__EXERCISE DIRECTIONS__:
Only those lines in the data below from the line containing "for low, high" through the line containing "# Raised armour", both included, should be restated word for word.

__SOURCE INFORMATION__:
★ ★ ★ ★ ★ ★ ★

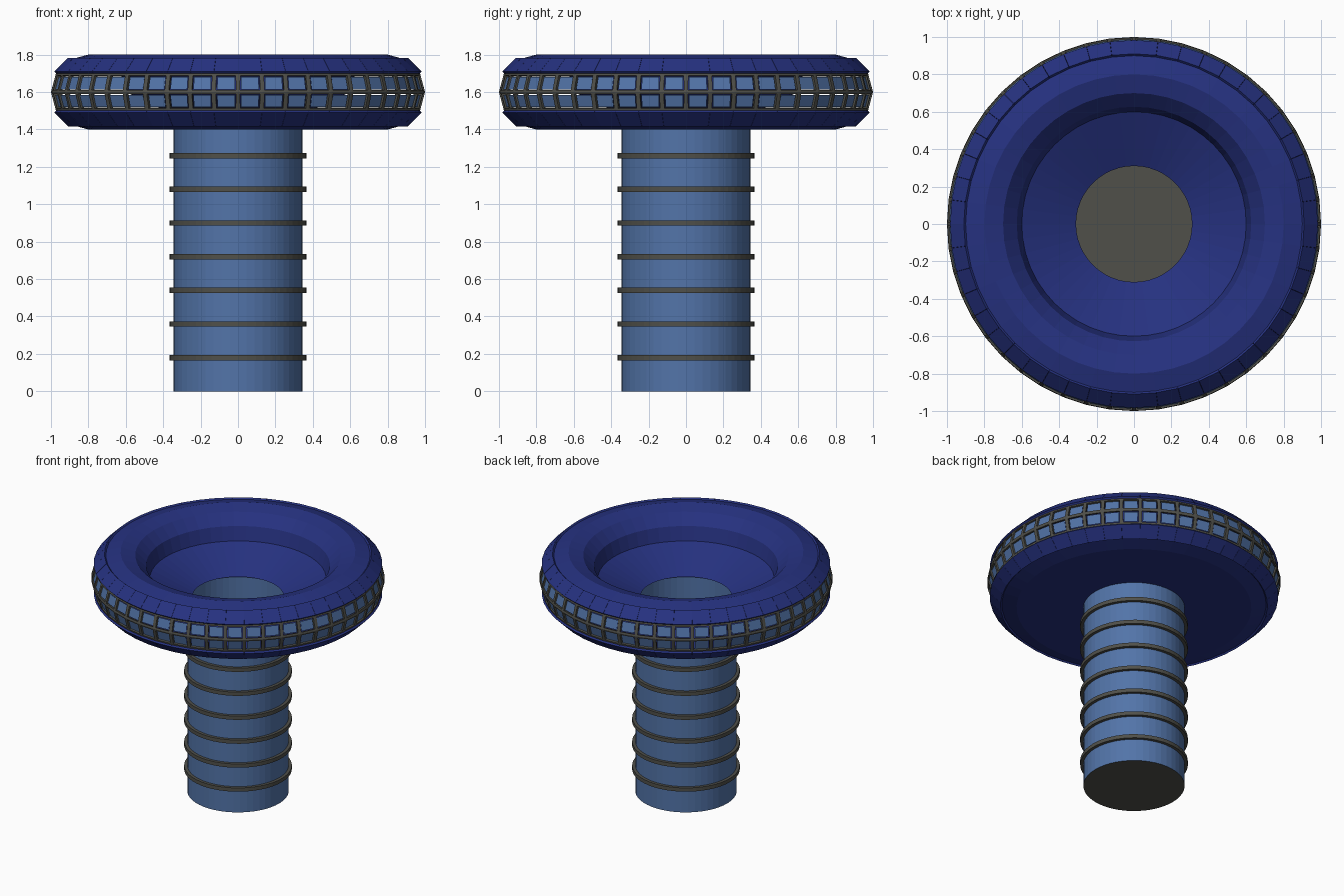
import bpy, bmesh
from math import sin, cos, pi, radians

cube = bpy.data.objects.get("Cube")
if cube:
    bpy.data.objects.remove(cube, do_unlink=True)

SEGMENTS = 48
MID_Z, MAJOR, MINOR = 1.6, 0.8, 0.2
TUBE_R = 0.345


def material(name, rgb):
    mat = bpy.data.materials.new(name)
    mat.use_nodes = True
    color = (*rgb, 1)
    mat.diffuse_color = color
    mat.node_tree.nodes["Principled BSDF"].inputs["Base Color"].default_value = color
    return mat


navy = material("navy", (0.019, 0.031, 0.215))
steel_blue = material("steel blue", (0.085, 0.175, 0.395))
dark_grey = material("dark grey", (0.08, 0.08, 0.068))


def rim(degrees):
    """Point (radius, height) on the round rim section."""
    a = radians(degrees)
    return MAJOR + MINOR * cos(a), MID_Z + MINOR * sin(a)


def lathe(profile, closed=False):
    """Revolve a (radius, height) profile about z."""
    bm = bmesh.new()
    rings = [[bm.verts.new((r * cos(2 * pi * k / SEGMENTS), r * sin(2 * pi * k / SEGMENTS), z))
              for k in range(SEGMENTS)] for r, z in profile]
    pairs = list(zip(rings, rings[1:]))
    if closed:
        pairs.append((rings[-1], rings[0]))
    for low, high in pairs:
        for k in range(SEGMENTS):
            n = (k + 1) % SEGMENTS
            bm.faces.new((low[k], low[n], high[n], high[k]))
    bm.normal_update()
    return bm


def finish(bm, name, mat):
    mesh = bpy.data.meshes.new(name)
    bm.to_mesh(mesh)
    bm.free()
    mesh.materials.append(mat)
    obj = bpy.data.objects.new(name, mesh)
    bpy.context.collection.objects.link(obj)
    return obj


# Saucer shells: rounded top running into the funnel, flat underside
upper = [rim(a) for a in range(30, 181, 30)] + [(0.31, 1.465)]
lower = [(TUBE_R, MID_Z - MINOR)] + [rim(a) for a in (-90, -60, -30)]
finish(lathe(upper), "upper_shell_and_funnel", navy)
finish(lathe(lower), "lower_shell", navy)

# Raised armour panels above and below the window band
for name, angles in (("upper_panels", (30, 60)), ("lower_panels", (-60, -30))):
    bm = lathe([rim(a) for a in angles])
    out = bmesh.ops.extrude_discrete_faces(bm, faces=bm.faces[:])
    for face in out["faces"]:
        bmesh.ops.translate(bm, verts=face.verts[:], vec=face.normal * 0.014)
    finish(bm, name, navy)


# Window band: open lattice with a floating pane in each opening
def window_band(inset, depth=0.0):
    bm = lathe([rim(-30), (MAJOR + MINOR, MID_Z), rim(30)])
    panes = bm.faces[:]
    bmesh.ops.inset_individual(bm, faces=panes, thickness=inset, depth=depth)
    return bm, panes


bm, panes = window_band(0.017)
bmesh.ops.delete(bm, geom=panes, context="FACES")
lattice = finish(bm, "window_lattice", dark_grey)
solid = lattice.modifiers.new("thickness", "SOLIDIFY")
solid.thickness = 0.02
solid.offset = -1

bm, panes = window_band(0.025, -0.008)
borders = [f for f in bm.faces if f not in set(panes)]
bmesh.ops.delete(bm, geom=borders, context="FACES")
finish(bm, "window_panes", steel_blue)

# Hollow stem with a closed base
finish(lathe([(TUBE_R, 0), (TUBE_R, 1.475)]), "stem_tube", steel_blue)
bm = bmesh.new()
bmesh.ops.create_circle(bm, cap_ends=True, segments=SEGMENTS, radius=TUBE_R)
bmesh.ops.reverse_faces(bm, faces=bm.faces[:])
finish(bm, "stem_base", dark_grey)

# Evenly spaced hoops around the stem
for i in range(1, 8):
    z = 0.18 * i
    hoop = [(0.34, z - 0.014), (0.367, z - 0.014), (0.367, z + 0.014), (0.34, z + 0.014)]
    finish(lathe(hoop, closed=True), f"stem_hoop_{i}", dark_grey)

★ ★ ★ ★ ★ ★ ★

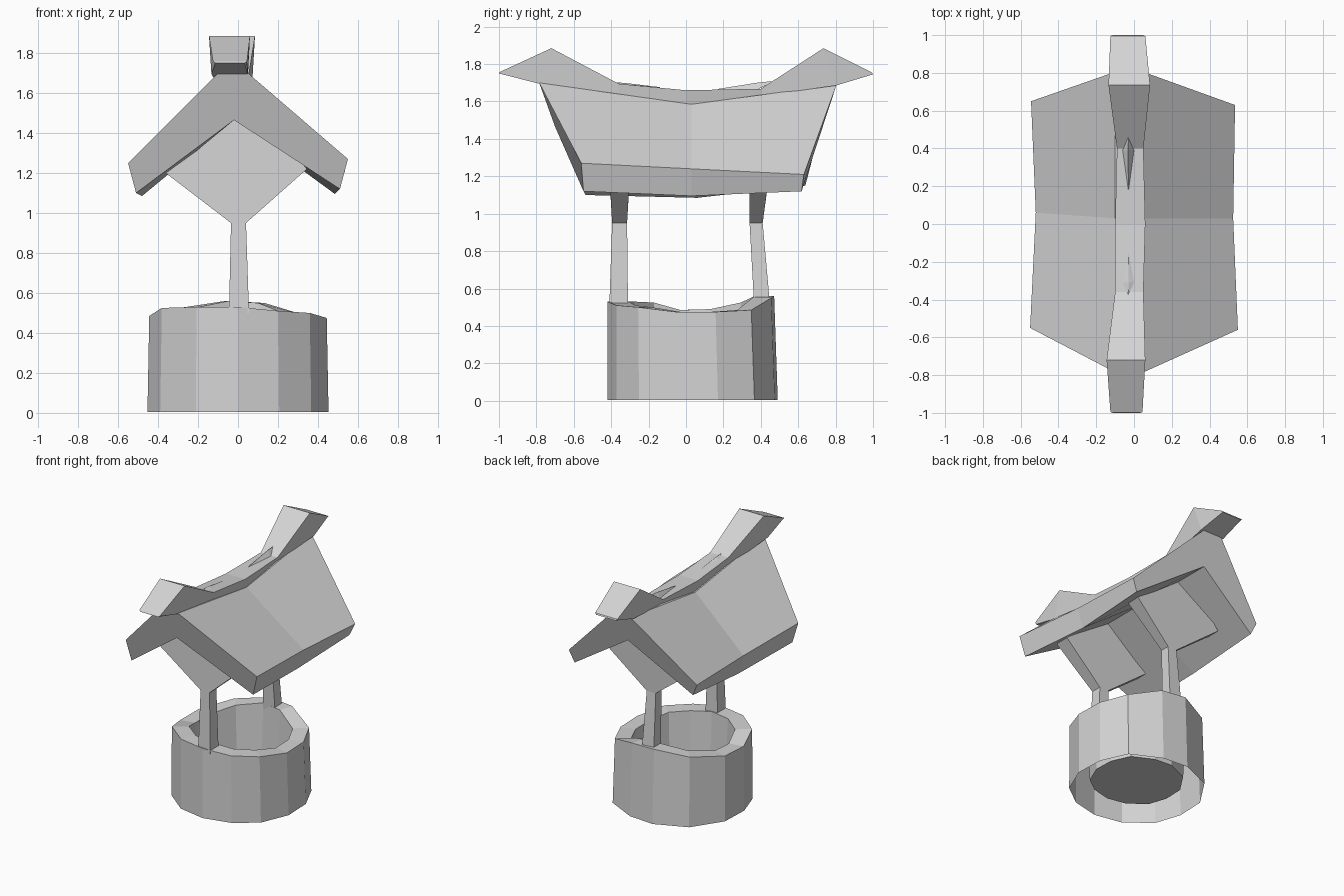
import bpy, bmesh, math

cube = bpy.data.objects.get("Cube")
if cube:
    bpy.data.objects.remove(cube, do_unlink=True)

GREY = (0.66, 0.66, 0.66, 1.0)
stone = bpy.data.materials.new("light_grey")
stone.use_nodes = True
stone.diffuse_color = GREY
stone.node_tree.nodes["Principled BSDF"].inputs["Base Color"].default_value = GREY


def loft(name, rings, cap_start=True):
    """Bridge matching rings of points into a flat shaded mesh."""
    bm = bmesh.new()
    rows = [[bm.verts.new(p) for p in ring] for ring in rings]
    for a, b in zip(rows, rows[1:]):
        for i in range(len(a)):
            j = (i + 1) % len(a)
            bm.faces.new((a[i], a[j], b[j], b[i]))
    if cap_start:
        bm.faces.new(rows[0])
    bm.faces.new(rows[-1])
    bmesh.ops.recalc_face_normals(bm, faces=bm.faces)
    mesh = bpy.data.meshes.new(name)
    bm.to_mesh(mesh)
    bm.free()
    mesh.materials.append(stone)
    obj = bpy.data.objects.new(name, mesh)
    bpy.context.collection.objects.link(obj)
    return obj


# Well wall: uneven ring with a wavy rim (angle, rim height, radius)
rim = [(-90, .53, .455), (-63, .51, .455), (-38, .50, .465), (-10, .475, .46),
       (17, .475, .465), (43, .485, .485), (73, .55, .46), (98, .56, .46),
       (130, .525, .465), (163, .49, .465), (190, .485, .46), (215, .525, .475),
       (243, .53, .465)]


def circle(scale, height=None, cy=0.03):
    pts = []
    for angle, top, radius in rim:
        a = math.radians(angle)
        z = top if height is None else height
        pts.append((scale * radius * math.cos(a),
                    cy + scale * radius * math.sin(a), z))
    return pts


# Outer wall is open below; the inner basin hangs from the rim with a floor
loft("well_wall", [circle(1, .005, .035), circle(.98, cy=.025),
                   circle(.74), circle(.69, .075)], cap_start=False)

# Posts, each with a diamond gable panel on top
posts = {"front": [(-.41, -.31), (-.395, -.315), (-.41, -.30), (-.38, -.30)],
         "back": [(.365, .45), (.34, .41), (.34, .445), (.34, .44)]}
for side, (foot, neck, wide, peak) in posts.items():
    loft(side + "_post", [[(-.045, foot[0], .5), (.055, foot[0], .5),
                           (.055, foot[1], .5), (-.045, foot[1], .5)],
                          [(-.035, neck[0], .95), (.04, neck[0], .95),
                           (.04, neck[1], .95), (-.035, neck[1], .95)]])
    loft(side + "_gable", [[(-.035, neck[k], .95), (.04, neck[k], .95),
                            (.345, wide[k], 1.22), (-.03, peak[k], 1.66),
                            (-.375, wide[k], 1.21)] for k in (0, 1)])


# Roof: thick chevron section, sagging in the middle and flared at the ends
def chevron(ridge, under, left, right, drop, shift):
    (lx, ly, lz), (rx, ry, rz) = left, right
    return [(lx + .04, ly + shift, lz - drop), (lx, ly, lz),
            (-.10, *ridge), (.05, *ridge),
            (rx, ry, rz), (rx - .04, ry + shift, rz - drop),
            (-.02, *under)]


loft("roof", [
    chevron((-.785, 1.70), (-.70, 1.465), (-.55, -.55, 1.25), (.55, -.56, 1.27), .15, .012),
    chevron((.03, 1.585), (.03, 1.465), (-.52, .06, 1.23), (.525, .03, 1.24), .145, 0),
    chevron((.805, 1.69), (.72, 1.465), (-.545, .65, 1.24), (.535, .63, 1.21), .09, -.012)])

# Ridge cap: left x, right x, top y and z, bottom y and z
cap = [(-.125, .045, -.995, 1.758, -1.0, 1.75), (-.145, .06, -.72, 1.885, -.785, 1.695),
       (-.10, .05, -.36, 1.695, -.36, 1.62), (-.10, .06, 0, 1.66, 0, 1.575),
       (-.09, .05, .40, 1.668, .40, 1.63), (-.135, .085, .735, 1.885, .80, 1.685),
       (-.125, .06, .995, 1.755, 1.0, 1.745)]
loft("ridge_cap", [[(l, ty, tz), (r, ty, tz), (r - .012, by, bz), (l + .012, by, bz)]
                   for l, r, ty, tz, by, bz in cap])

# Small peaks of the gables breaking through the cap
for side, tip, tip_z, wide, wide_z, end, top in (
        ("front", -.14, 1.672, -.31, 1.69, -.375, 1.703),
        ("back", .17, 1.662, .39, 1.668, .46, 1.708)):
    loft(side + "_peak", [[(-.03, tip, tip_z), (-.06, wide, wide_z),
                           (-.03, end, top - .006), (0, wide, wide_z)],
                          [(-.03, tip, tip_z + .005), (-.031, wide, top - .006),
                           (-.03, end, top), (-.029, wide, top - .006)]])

★ ★ ★ ★ ★ ★ ★

__EXERCISE RESULT__:
    for low, high in pairs:
        for k in range(SEGMENTS):
            n = (k + 1) % SEGMENTS
            bm.faces.new((low[k], low[n], high[n], high[k]))
    bm.normal_update()
    return bm


def finish(bm, name, mat):
    mesh = bpy.data.meshes.new(name)
    bm.to_mesh(mesh)
    bm.free()
    mesh.materials.append(mat)
    obj = bpy.data.objects.new(name, mesh)
    bpy.context.collection.objects.link(obj)
    return obj


# Saucer shells: rounded top running into the funnel, flat underside
upper = [rim(a) for a in range(30, 181, 30)] + [(0.31, 1.465)]
lower = [(TUBE_R, MID_Z - MINOR)] + [rim(a) for a in (-90, -60, -30)]
finish(lathe(upper), "upper_shell_and_funnel", navy)
finish(lathe(lower), "lower_shell", navy)

# Raised armour panels above and below the window band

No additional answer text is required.